Dear Mr. Beck,
You know, for years my father has sat me down to watch your show. He wants me to learn about the issues of the day, and about why they're so important. That's why when my father first gave me your book The Christmas Sweater two years ago, I was hesitant to pick it up — I just don't usually like to read about political literature. Of course, that doesn't mean I don't care, it's just that reading is my escape. I don't like it when books are too realistic, because then it takes away from the thrill of a new universe. But when I finally decided to read your book, it felt like a piece of its reality was catapulted into my consciousness, hitting me square in the face, and sending me on a journey through my own life.

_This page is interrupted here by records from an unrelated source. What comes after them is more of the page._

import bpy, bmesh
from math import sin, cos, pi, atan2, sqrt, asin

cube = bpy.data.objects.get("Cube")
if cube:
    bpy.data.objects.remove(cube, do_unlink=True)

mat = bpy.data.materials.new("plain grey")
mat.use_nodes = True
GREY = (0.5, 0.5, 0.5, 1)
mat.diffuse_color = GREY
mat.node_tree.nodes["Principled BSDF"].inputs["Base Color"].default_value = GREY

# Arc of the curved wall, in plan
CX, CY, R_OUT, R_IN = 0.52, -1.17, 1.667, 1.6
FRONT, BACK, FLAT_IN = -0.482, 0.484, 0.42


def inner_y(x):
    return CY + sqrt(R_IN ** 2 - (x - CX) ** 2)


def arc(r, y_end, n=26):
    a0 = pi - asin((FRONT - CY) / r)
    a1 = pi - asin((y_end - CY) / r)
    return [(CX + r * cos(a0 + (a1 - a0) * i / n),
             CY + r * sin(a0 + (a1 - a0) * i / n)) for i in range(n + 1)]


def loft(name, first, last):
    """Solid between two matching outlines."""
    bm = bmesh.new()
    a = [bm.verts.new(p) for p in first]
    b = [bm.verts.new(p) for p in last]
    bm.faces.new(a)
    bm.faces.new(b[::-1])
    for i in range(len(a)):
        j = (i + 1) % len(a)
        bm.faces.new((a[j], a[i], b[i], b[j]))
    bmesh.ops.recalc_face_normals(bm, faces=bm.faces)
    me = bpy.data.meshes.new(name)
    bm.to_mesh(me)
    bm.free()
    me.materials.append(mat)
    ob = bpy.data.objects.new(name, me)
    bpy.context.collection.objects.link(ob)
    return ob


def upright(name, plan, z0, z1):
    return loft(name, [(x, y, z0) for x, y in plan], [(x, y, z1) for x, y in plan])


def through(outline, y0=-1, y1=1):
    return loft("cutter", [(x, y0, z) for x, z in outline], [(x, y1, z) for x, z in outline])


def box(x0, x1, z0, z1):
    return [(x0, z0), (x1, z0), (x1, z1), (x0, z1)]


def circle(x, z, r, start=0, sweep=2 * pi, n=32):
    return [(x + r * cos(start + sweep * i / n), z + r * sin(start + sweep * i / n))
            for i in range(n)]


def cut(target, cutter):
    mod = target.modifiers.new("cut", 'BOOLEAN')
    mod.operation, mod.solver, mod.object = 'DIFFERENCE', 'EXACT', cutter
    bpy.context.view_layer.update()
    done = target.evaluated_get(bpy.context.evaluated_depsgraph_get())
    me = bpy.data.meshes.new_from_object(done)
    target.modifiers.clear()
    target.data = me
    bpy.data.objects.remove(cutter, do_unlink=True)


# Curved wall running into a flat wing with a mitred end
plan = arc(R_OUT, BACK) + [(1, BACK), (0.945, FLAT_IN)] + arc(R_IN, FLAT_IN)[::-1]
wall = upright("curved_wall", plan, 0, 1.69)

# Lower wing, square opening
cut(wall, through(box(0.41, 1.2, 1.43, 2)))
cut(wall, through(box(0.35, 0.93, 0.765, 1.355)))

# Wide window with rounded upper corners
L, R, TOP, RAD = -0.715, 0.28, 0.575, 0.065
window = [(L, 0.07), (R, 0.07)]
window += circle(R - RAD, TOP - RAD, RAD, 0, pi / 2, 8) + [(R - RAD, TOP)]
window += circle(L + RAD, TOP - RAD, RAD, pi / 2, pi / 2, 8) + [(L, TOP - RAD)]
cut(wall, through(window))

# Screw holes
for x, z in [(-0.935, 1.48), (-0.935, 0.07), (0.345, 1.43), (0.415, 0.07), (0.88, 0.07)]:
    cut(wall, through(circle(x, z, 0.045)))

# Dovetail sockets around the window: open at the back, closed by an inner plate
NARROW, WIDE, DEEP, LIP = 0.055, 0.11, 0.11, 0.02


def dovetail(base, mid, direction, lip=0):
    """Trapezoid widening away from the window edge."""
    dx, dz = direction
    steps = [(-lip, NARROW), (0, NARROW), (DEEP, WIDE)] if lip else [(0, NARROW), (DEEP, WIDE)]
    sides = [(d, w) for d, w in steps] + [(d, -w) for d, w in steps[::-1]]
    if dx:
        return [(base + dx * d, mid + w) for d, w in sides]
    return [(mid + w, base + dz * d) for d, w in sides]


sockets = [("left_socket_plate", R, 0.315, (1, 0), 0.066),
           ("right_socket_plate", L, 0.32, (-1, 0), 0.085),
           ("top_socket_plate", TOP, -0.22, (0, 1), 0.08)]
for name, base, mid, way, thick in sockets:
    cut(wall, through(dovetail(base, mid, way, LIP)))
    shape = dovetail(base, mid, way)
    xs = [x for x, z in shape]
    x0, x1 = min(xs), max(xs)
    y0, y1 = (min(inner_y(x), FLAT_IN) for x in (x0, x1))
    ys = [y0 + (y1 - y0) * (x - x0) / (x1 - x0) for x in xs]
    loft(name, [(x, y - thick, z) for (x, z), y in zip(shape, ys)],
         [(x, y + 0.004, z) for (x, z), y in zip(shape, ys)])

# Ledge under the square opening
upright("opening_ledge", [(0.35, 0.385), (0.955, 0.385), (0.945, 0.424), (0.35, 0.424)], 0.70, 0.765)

As it so happens, I didn't really read your book until one hot summer's night in July, at least a year and a half after I got it. All I had wanted was a story that would take my mind off the heat, but even though I was soon enveloped in the swirling snow, I didn't expect to be so enthralled. It seemed like I was the little child holding my father's hand as we walked across the street on freshly fallen powder, and it's been a long time since I last felt that way. You see, while I love my father, he and I have I have always seemed to invoke the worst in each other — I question what he tells me, and then when I don't want to have a debate about it he gets frustrated and angry, which in turn makes me want to leave without learning his 'lesson.' I don't think he understand my connection to literature, or why it is that I don't think like he does. In some ways, I think he tries to live his life through me, pushing me to do and be my best — even when I really have no desire to continue something, or want to do things in my own way.

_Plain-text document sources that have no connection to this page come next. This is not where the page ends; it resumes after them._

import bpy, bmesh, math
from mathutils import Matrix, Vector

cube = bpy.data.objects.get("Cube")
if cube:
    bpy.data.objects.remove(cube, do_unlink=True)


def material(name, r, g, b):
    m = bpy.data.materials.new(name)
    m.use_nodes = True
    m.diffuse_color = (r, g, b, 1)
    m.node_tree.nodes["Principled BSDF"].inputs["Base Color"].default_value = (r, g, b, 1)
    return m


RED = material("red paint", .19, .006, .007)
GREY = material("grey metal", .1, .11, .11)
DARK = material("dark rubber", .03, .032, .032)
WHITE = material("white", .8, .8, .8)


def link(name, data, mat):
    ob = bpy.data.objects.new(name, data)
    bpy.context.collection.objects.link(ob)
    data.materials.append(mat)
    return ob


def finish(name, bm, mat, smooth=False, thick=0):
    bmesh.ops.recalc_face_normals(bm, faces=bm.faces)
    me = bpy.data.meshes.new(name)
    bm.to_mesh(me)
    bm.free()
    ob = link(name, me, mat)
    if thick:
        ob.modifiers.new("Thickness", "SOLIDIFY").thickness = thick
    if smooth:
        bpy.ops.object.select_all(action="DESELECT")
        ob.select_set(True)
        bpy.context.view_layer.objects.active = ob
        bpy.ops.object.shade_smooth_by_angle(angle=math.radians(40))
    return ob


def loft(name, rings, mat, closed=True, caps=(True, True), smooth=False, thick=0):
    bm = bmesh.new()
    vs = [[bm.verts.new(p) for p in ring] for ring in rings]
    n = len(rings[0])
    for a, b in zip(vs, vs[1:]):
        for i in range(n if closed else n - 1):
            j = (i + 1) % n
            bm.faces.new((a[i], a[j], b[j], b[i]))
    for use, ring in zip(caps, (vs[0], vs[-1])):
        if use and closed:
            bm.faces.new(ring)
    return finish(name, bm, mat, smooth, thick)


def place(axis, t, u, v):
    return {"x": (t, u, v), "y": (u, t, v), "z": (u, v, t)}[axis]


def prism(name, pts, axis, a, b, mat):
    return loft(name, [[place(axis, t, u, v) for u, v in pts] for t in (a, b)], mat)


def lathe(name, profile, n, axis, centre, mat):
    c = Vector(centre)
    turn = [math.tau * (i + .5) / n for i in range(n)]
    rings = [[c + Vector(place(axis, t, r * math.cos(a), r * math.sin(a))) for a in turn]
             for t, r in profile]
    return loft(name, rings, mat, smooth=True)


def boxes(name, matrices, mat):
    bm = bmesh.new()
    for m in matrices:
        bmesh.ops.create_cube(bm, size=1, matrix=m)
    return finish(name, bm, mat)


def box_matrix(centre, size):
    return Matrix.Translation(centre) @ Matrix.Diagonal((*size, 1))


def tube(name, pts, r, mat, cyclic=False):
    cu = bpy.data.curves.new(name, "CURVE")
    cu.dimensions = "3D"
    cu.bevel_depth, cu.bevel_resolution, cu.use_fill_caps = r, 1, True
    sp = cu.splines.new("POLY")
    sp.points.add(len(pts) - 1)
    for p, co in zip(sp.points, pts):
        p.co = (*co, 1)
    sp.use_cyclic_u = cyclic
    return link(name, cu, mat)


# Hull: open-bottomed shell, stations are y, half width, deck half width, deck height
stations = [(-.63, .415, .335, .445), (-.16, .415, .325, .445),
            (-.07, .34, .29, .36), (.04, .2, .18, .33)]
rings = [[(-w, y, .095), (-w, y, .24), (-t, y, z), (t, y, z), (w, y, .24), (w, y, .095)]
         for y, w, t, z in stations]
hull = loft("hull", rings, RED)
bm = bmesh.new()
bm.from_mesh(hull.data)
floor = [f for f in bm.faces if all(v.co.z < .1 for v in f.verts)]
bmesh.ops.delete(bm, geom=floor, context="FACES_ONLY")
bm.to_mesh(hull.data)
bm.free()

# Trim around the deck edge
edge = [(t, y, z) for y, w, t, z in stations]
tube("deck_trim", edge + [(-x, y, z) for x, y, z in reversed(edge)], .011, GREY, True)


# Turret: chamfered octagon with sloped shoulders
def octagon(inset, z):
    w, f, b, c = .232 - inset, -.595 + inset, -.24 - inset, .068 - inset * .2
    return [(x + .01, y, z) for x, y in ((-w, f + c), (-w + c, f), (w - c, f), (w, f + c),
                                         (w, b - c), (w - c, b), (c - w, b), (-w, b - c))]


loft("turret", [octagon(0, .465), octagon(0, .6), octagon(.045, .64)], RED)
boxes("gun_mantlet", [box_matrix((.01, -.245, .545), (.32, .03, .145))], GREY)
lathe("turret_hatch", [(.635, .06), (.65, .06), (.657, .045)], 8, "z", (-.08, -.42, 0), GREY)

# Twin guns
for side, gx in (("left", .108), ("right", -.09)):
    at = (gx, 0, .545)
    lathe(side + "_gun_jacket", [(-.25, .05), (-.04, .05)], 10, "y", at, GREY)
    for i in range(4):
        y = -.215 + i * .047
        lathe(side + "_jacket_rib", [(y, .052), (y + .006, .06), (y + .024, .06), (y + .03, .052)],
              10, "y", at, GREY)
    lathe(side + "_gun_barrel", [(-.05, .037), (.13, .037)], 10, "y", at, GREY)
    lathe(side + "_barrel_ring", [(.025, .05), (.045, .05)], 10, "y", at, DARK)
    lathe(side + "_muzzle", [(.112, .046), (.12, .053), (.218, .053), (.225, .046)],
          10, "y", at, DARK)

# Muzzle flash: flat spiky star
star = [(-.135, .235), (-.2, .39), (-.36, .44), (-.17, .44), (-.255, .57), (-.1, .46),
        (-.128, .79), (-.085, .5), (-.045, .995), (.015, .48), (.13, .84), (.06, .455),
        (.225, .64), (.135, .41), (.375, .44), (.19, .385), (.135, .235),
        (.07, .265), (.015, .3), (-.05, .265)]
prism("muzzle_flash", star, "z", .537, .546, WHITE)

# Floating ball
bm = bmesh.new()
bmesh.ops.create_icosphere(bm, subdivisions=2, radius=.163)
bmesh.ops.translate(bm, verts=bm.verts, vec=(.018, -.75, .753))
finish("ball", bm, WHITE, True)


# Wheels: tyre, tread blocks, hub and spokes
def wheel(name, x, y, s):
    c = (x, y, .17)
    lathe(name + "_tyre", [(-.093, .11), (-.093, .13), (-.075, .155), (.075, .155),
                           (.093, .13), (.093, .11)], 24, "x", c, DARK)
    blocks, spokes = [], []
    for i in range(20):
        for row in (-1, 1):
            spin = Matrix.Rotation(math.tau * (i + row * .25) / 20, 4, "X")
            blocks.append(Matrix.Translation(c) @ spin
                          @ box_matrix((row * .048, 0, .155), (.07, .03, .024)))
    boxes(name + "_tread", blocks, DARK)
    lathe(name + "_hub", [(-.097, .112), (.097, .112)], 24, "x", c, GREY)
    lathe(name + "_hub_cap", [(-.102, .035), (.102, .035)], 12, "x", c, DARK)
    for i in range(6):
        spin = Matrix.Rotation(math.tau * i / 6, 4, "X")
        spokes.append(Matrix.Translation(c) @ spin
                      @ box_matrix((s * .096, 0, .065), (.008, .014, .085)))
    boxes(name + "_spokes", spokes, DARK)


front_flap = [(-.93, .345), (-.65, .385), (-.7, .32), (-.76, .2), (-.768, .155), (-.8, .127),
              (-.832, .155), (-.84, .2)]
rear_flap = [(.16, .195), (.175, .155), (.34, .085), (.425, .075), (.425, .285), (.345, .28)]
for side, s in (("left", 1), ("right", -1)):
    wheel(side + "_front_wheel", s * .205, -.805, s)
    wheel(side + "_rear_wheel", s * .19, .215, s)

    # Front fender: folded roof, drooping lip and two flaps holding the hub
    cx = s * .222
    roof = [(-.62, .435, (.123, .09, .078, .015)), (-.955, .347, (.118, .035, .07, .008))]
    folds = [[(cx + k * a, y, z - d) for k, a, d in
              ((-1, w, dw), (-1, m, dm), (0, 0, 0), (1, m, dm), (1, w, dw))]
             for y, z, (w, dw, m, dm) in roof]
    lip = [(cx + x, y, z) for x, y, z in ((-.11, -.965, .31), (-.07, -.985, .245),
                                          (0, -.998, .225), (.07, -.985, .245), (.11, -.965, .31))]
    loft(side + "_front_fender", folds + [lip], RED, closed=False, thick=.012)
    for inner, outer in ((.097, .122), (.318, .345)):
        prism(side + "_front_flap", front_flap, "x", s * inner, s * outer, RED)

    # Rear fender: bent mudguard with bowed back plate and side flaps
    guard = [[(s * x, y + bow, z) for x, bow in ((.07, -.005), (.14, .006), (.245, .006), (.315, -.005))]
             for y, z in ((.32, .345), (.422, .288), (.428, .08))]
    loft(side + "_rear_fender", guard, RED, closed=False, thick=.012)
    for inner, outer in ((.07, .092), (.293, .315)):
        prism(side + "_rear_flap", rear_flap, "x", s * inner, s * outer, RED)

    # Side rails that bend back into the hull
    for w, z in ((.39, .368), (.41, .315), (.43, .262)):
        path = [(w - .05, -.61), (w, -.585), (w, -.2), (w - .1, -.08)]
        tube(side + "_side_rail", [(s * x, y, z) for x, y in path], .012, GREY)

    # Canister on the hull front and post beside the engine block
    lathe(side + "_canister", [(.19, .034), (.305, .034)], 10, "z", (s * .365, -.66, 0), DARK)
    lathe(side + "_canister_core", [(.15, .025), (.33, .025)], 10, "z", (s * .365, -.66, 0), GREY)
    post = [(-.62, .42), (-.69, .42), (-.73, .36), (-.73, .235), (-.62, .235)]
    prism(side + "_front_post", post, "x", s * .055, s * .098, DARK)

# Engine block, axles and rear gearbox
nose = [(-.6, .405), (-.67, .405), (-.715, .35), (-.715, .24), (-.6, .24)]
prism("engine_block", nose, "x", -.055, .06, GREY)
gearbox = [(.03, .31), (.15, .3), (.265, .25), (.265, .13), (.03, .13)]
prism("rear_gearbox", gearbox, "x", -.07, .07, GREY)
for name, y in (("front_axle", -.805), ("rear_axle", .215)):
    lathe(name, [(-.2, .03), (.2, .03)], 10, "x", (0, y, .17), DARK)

On that particular night, my father and I had been fighting again, and I picked up your book in an attempt to take my mind off of the aggravation. As I followed Eddie's story, I realized that my life could very easily be his. Your character made me remember all the wonderful times I had with my own father and how awful I'd feel if that were taken away.
In a similar way to Eddie's mother and the sweater, a few weeks earlier my father had taken me into his office and given me a few of his books on history. At the time, I said my due thanks and then promptly put them down in my room again, never to be touched. Not only didn't I see the value of his gift, but after reading The Christmas Sweater I realized that my father had been reaching out to me that day, and I had just cut down his offering of peace and rendered it worthless. I should have been thankful that he had tried to relate to me, using something I loved to teach me about something he loved. And I also realized that like Eddie's mother in the car crash, I could lose him at any time — he could just disappear one day, right this very second and I would've let him leave thinking that I didn't love him.

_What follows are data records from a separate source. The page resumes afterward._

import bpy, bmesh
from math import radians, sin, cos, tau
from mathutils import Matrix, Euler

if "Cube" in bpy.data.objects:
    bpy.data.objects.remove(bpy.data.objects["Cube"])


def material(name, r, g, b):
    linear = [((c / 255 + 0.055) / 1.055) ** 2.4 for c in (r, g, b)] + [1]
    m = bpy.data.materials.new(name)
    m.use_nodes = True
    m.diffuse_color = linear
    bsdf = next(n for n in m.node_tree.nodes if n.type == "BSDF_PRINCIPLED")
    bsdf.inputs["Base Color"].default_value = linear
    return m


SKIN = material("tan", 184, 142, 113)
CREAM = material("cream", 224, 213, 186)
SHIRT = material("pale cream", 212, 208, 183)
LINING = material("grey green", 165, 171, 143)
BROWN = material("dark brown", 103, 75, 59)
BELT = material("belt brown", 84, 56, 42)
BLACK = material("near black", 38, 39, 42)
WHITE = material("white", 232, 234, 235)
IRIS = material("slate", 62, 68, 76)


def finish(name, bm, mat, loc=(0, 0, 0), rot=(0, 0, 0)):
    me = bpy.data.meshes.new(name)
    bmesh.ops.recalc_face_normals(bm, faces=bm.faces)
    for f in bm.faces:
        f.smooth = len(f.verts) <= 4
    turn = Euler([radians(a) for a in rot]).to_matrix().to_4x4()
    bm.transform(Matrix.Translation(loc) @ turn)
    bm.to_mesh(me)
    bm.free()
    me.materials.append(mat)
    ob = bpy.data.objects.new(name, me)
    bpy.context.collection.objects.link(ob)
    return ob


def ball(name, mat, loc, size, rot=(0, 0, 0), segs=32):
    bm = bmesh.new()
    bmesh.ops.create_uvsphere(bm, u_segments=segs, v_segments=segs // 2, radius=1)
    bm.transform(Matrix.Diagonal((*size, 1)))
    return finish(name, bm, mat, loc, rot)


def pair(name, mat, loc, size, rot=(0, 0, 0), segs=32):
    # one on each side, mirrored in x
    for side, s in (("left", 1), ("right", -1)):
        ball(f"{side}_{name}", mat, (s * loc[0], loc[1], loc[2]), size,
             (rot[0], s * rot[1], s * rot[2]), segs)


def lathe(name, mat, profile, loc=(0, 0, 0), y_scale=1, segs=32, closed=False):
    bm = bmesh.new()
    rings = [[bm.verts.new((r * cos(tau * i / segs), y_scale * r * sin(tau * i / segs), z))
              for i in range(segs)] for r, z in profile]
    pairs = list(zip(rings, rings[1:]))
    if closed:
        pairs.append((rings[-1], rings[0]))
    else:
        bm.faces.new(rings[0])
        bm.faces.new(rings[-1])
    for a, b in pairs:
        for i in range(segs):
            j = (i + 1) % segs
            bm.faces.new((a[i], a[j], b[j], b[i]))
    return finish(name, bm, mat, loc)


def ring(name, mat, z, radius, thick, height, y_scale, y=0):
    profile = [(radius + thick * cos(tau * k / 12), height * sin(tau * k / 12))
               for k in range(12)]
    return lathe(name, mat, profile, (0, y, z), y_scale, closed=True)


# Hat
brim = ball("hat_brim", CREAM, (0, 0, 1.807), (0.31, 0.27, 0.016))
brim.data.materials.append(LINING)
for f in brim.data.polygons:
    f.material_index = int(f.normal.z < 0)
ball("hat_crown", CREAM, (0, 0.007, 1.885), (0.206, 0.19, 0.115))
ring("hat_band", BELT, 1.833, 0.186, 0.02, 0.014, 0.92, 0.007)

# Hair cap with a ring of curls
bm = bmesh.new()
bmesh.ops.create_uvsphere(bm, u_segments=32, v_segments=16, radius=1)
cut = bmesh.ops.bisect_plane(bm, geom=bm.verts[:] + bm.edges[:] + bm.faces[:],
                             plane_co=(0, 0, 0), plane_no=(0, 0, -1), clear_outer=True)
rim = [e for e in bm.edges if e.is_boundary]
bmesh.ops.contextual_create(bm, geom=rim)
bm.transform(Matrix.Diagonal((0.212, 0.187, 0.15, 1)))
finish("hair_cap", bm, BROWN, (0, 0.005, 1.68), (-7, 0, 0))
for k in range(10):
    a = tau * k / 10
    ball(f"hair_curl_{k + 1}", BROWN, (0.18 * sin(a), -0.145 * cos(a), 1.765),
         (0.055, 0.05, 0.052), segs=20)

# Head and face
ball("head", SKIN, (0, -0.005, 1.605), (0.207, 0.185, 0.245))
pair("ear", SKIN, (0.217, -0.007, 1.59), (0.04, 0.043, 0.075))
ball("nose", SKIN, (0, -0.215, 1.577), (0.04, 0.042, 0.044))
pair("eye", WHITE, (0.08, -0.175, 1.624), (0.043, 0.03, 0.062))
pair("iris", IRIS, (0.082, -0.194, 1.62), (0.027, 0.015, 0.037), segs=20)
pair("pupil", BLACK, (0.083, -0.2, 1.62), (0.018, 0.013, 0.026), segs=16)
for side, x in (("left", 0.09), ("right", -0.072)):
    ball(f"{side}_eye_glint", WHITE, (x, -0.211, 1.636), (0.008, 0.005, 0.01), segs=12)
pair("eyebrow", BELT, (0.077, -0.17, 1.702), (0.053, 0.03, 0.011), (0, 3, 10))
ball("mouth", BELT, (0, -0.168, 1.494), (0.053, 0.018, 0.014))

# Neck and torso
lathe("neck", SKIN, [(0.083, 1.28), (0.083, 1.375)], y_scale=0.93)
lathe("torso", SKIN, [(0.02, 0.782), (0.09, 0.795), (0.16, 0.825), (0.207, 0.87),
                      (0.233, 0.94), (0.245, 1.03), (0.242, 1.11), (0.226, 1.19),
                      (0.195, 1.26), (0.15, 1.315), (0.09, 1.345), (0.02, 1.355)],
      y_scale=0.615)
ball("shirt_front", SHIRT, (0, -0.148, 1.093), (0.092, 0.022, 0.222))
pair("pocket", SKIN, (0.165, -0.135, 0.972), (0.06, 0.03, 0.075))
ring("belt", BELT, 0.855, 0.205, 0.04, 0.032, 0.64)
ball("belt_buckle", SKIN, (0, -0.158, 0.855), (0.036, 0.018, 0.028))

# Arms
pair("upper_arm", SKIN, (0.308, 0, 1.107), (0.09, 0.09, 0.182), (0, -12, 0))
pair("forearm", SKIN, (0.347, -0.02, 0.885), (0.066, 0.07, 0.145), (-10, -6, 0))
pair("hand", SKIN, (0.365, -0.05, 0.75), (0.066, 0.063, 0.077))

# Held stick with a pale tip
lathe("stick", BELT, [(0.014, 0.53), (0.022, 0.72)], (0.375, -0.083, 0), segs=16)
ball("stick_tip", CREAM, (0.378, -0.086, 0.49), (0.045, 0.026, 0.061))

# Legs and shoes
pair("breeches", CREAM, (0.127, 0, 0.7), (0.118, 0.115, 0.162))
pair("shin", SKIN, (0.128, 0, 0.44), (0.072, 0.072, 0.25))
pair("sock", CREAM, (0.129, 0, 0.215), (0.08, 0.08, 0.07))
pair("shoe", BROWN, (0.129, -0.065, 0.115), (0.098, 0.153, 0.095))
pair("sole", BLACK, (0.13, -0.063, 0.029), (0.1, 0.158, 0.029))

Mr. Beck, I wanted to thank you. Thank you for reminding me that love comes in so many more ways than just in hugs and words — it comes with the choices you make every day, and the things that you do to show it. You have inspired me to forgive and make peace with my father, even when it's hard, and be grateful for all the little sacrifices he makes for me every day. You have so eloquently reminded me to count all my blessings each and every day, and that every choice we make affects someone besides ourselves. Most of all, thanks to you I forgave my father that night — and I remember your words to this day. Thank you.